TASK TO CARRY OUT
Find every line below where the word "high" occurs, then give how many you found and nothing else.

(Items from a data source)

☆ ☆ ☆ ☆

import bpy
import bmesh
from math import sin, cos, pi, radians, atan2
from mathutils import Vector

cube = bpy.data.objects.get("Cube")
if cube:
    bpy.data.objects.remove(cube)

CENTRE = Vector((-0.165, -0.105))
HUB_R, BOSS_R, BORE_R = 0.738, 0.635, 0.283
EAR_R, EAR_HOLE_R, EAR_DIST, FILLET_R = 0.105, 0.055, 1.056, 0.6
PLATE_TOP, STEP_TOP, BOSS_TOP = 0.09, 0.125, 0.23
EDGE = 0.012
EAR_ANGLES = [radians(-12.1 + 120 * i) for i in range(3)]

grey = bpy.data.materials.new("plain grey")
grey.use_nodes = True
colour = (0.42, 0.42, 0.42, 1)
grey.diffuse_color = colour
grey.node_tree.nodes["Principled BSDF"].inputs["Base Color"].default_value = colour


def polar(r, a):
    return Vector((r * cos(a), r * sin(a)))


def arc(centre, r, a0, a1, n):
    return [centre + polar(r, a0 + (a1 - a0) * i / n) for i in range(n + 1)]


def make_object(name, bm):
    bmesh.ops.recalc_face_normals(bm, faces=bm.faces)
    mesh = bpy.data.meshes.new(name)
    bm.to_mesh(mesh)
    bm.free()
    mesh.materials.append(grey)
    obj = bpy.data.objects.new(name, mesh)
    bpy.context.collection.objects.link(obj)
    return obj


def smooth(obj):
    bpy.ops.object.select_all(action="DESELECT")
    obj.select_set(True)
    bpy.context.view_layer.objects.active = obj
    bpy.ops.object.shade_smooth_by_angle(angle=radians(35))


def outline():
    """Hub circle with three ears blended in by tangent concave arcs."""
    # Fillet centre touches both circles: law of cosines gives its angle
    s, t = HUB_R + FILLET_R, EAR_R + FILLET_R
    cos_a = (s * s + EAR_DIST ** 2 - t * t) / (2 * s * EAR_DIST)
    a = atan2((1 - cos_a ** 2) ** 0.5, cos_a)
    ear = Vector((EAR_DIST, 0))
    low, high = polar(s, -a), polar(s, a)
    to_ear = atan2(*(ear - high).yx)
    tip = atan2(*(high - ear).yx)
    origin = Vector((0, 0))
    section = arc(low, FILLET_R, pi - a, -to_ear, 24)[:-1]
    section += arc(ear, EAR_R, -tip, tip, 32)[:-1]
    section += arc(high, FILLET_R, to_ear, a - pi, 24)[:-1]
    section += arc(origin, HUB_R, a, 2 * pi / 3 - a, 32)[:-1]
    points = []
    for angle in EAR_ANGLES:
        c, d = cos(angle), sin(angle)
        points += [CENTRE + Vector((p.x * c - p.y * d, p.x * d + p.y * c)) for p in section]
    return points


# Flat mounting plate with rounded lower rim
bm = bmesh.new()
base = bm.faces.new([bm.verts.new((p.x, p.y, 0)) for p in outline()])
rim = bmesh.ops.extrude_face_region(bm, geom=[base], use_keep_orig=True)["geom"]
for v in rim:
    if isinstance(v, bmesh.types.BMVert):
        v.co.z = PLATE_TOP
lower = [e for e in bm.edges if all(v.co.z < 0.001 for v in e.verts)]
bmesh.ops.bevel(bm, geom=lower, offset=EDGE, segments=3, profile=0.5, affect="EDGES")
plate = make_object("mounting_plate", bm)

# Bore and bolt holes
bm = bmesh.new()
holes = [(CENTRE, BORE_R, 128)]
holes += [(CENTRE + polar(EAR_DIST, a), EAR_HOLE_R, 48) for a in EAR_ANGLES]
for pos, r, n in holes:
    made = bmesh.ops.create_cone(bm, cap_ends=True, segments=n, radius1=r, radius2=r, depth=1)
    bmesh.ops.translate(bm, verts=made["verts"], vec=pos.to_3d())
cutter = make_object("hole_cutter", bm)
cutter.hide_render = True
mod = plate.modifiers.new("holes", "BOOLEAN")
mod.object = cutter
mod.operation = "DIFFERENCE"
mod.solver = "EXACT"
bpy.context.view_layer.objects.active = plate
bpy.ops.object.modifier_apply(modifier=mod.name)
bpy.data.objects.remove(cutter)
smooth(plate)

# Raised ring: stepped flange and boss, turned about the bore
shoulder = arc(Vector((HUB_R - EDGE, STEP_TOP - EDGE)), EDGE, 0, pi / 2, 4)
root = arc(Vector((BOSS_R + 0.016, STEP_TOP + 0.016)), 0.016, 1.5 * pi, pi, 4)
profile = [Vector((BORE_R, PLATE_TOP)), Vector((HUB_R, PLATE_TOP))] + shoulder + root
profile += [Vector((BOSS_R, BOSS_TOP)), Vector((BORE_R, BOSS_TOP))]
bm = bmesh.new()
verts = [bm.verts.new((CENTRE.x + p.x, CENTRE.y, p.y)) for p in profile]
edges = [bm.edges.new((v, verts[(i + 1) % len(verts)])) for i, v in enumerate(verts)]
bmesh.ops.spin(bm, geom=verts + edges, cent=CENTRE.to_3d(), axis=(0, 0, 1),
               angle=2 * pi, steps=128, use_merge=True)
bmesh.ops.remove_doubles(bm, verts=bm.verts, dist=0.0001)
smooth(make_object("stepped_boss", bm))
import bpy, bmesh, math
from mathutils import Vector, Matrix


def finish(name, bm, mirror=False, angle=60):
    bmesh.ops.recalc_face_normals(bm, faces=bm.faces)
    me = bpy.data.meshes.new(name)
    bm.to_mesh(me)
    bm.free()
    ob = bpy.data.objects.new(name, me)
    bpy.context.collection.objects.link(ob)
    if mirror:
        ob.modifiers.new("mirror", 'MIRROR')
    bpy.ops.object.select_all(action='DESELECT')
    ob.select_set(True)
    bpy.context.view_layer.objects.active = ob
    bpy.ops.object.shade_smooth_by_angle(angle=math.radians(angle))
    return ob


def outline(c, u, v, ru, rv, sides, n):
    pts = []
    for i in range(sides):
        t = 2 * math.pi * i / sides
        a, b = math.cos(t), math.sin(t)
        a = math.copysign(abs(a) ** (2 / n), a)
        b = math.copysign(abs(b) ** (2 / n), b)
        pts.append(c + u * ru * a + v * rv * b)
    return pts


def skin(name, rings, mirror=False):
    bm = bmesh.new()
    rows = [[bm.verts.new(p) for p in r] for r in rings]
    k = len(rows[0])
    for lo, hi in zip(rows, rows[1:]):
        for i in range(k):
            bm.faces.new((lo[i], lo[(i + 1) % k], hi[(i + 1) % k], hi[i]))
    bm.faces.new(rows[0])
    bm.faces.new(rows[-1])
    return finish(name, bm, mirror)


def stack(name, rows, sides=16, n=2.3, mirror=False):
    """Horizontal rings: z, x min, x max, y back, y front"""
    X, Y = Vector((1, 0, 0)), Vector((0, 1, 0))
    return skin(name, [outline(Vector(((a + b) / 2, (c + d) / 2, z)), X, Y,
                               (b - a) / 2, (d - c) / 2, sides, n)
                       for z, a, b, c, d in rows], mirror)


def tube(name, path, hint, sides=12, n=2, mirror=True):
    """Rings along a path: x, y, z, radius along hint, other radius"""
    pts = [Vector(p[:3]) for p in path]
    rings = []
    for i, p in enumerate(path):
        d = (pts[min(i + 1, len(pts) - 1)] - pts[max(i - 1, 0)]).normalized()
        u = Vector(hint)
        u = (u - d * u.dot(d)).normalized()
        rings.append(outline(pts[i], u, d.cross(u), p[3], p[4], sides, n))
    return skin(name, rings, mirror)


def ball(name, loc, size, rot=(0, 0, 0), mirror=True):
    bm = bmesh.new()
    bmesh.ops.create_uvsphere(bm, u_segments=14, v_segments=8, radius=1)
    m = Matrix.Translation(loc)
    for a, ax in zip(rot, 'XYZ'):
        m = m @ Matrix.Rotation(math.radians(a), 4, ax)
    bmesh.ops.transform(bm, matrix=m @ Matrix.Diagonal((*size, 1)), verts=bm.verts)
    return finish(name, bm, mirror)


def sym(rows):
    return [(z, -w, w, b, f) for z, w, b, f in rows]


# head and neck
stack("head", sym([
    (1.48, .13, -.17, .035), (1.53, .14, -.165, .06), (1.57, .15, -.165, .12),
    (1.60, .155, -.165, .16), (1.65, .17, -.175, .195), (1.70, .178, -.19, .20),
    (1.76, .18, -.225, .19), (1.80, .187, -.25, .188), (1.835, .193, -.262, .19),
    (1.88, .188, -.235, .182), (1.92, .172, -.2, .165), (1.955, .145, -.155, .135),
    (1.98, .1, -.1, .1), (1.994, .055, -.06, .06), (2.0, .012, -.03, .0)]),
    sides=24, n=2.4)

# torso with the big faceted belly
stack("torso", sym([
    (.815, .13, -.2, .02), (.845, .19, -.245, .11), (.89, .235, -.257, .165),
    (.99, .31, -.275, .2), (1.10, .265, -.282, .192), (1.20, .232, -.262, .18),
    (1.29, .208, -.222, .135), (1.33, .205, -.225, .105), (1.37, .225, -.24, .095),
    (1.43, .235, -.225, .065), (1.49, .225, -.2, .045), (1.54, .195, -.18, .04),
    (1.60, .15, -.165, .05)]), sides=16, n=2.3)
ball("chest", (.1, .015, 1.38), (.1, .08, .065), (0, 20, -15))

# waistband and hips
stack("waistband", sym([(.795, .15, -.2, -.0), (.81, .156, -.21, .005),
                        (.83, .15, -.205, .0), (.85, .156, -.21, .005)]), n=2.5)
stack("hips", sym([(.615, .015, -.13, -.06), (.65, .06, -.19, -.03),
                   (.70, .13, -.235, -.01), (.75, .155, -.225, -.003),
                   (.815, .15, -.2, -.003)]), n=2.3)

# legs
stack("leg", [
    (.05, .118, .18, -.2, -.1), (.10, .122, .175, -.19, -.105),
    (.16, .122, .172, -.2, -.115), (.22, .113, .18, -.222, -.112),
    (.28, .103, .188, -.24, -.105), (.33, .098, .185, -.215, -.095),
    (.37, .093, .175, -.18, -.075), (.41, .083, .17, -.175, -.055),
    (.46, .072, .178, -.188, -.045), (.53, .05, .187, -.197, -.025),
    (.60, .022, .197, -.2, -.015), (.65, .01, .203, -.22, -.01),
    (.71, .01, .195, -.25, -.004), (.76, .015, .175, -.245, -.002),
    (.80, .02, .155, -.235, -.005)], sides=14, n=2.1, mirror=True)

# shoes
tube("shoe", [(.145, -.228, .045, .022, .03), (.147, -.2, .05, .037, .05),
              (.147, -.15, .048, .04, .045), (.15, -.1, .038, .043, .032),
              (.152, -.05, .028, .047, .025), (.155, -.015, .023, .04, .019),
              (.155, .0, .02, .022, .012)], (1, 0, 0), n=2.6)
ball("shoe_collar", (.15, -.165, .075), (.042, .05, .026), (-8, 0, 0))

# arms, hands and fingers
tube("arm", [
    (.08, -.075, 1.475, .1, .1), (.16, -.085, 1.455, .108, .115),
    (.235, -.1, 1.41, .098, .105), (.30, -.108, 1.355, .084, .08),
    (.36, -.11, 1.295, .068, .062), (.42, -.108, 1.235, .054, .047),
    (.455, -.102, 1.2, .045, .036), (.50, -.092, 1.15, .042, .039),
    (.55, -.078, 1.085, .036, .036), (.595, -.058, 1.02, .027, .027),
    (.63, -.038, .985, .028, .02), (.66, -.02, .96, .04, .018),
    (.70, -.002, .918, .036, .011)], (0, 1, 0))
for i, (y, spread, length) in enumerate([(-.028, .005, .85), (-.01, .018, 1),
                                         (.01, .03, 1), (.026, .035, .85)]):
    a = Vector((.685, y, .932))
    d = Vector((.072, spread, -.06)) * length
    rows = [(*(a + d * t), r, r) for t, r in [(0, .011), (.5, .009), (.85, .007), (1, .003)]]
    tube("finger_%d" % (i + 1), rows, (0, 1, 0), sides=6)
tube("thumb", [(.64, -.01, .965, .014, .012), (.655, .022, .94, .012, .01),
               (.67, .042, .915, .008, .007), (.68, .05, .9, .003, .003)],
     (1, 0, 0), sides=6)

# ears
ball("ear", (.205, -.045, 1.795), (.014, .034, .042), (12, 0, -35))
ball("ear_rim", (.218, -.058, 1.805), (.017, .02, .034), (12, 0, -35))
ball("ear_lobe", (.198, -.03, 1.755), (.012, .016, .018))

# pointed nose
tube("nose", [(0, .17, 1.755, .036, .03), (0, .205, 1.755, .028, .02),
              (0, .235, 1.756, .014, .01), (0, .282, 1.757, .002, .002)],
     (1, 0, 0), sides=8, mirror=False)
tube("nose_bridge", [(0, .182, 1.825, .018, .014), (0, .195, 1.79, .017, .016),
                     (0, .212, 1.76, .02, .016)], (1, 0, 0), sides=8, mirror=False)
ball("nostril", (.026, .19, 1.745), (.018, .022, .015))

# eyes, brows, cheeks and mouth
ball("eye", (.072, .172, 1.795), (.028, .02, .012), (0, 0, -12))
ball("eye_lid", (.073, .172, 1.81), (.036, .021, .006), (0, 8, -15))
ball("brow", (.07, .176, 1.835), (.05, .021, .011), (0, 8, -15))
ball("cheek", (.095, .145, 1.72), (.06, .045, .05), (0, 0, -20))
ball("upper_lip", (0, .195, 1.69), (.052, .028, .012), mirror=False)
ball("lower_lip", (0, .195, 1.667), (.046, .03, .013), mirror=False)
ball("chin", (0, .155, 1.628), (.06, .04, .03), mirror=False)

☆ ☆ ☆ ☆

YOUR SOLUTION
4